He left Auburn's backyard to play for Alabama, then bolted the Crimson Tide to walk on with the Tigers. The tailback's second move finally paid off after three years on the sidelines at one school or the other when he rushed for 146 yards in the Tigers' opener with Washington State.
"At times, it got rough," Grant said. "I just kept pushing and kept pushing knowing that my time would come. It's finally here."
In the meantime, the two-time state 100-meter champion from neighboring Opelika put on 30 pounds to beef up for Southeastern Conference defenses.
Grant finally appears to have cultivated a role now that Gus Malzahn returned with his no-huddle offense and plenty of opportunities on sweeps and other runs for a speedy back. He's hoping for a nice encore Saturday night against Arkansas State.
The 5-foot-11, 201-pounder redshirted in 2010 at Alabama, which was loaded with Mark Ingram, Trent Richardson and Eddie Lacy in the backfield. Grant walked on at Auburn the next year seeking playing time and a better fit, then sat out the following season under NCAA transfer rules.
Last season in a pro-style offense, he only got nine carries.
Grant got the same number in his first game, splitting time with Tre Mason and Cameron Artis-Payne, who got far more attention in the preseason. He finally showed he could play in the SEC.
"I think he was grateful for the opportunity," Opelika High School coach Brian Blackmon said. "I think it was kind of a proving thing, not just to everybody else but probably more so to himself that, I do have what it takes to be an SEC football player. I think that was a great moment for Corey."
Blackmon said he never heard Grant complain or say anything negative about his situation. He said Grant is often a topic among Opelika coaches. The consensus: "If that boy ever gets a shot, he's going to do something big, because we know how hard he works."
Offensive coordinator Rhett Lashlee said he wasn't surprised by Grant's performance either.

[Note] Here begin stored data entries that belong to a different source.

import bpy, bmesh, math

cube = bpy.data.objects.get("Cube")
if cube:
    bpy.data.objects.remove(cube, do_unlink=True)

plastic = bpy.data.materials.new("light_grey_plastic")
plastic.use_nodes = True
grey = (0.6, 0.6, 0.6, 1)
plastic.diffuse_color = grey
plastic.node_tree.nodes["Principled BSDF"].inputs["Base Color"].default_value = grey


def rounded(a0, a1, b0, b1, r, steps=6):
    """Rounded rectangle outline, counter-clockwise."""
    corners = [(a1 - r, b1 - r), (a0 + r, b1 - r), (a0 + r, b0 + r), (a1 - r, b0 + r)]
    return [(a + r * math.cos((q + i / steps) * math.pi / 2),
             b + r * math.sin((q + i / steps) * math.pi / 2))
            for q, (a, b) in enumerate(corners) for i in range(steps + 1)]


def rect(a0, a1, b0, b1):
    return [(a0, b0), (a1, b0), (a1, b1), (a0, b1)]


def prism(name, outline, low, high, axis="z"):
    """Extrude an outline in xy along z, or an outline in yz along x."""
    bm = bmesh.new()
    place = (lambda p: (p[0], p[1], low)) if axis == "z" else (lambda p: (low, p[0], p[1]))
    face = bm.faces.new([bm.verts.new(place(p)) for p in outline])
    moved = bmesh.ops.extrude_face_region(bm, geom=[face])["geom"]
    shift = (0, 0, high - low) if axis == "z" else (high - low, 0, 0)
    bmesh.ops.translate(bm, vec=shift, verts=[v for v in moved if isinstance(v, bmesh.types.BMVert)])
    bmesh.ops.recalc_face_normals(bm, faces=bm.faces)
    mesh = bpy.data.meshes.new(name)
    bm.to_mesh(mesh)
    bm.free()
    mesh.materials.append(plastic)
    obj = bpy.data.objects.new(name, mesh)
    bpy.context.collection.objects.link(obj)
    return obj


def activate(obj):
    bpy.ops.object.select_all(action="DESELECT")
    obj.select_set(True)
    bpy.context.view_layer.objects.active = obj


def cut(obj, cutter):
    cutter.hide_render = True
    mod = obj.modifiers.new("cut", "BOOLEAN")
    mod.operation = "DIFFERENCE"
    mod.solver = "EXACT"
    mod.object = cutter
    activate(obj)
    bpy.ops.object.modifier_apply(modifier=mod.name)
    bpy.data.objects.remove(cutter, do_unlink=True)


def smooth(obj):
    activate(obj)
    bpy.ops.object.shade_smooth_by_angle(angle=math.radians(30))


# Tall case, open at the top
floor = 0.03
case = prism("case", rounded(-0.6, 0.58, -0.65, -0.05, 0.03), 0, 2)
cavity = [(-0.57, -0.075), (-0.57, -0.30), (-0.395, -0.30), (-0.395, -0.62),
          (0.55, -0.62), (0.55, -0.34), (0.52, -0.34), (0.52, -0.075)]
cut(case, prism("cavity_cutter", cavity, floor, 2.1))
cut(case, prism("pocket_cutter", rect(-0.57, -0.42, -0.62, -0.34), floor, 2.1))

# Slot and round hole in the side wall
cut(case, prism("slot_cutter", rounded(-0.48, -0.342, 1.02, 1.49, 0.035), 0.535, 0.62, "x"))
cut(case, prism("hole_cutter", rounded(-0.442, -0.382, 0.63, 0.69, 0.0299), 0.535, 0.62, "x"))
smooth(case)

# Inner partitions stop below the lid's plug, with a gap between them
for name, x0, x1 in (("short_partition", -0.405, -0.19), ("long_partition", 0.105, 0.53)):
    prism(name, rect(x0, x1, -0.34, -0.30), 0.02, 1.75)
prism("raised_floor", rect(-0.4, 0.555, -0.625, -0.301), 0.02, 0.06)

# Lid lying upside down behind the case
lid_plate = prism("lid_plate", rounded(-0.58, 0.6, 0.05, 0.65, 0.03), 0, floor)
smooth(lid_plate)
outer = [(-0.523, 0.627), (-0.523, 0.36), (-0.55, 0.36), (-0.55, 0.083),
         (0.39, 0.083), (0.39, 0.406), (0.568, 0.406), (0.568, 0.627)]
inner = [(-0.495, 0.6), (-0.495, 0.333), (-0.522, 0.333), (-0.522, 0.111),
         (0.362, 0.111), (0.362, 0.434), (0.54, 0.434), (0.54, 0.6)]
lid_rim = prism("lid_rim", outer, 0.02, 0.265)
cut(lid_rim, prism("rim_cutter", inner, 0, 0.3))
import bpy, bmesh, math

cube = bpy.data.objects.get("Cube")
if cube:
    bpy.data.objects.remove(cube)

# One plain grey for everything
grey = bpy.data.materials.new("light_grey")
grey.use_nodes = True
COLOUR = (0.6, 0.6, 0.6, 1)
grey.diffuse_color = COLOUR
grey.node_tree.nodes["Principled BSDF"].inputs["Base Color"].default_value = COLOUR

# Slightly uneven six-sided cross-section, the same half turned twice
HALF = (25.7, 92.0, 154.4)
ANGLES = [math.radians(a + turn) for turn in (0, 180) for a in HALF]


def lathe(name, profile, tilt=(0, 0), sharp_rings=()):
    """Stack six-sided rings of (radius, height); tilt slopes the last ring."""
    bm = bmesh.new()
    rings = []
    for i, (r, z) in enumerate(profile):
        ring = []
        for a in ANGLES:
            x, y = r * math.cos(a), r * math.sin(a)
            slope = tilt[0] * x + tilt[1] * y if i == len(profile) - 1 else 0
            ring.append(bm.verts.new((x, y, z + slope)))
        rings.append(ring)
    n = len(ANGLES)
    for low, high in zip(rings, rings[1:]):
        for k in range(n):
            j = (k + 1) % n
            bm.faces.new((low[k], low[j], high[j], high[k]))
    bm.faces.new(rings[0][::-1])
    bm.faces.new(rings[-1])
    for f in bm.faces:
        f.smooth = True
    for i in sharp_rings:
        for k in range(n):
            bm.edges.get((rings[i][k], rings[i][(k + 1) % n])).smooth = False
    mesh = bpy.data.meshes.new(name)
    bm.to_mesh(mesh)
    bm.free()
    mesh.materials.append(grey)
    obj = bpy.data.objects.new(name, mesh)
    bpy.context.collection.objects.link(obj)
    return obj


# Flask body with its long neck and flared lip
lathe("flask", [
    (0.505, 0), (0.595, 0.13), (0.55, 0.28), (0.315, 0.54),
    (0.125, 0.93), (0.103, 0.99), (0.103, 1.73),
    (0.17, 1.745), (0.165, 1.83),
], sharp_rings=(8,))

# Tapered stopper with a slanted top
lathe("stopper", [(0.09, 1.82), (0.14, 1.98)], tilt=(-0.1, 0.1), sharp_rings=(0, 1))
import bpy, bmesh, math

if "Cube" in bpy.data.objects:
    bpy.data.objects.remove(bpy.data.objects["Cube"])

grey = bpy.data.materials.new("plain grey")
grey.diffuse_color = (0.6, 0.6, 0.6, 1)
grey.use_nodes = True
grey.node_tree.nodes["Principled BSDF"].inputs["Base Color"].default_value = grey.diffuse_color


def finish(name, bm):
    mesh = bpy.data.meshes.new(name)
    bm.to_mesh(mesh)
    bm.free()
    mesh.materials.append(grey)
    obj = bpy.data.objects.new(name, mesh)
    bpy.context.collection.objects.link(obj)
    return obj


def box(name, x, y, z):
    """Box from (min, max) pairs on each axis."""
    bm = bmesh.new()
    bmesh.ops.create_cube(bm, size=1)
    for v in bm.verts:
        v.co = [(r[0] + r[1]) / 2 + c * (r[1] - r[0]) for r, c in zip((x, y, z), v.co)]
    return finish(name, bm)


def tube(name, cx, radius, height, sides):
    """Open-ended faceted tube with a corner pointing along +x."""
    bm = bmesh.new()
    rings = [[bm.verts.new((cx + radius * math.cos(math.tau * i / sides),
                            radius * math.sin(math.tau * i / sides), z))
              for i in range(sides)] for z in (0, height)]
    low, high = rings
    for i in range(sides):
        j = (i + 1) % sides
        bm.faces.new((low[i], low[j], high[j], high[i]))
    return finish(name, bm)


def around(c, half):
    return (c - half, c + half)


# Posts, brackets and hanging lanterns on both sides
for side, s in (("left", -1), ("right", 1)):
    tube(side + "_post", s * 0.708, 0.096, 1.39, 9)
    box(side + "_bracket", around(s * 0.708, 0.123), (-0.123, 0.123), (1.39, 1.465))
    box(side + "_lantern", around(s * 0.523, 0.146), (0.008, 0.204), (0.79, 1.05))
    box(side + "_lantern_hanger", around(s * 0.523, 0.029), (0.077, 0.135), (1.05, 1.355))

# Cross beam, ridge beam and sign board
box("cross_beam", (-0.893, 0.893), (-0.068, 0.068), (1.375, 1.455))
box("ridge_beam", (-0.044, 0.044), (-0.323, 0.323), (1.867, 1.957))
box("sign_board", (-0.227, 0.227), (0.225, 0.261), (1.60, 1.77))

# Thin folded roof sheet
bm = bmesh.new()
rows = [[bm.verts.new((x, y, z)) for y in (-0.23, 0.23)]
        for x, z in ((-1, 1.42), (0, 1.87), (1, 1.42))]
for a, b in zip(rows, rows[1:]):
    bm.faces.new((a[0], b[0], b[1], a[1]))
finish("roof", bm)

"He's been real steady," Lashlee said. "We knew he could run from the spring until now. He's a tough kid. He did make some cuts that were impressive that maybe we didn't know he could do. His speed is definitely a weapon for him. As you were able to see on Saturday, he helps us have a potential one-play drive or a guy who can make those explosive plays and flip the field and help you get chunk yardage."
Grant, who said he has run a 4.29 40 at Auburn, was on the field early. He ran for 15 yards on a sweep on Auburn's second play from scrimmage and raced 75 yards for a touchdown on his third carry midway through the second quarter.
"That was the most unbelievably fast thing I've ever seen," Tigers tight end C.J. Uzomah said. "He hit the corner and I was like, 'I don't know what even happened.' I thought somebody had an angle but you don't have an angle on him. You can't ever have an angle on him. He performed unbelievably."
Then Grant's teammates, who knew how long he'd been waiting, swarmed him in celebration.
"You could see it on his face after he scored, 'Finally. This is what I've been waiting for,'" Uzomah said. "We're all very excited for him."
Grant was awarded a scholarship before last season.
It remains to be seen how the touches will be divvied up among the three tailbacks this season, but the backfield's not as crowded as the one he joined in Tuscaloosa out of Opelika High School.
"It was a tough decision," Grant said. "I loved coach Malzahn and his offense. After talking to coach (Nick) Saban and how they wanted to utilize me and trying to get away from home. Every student at my high school was like, I want to get away from home. So I did that. Then I realized that it really wasn't for me. Coming back here, I feel like I made the right choice."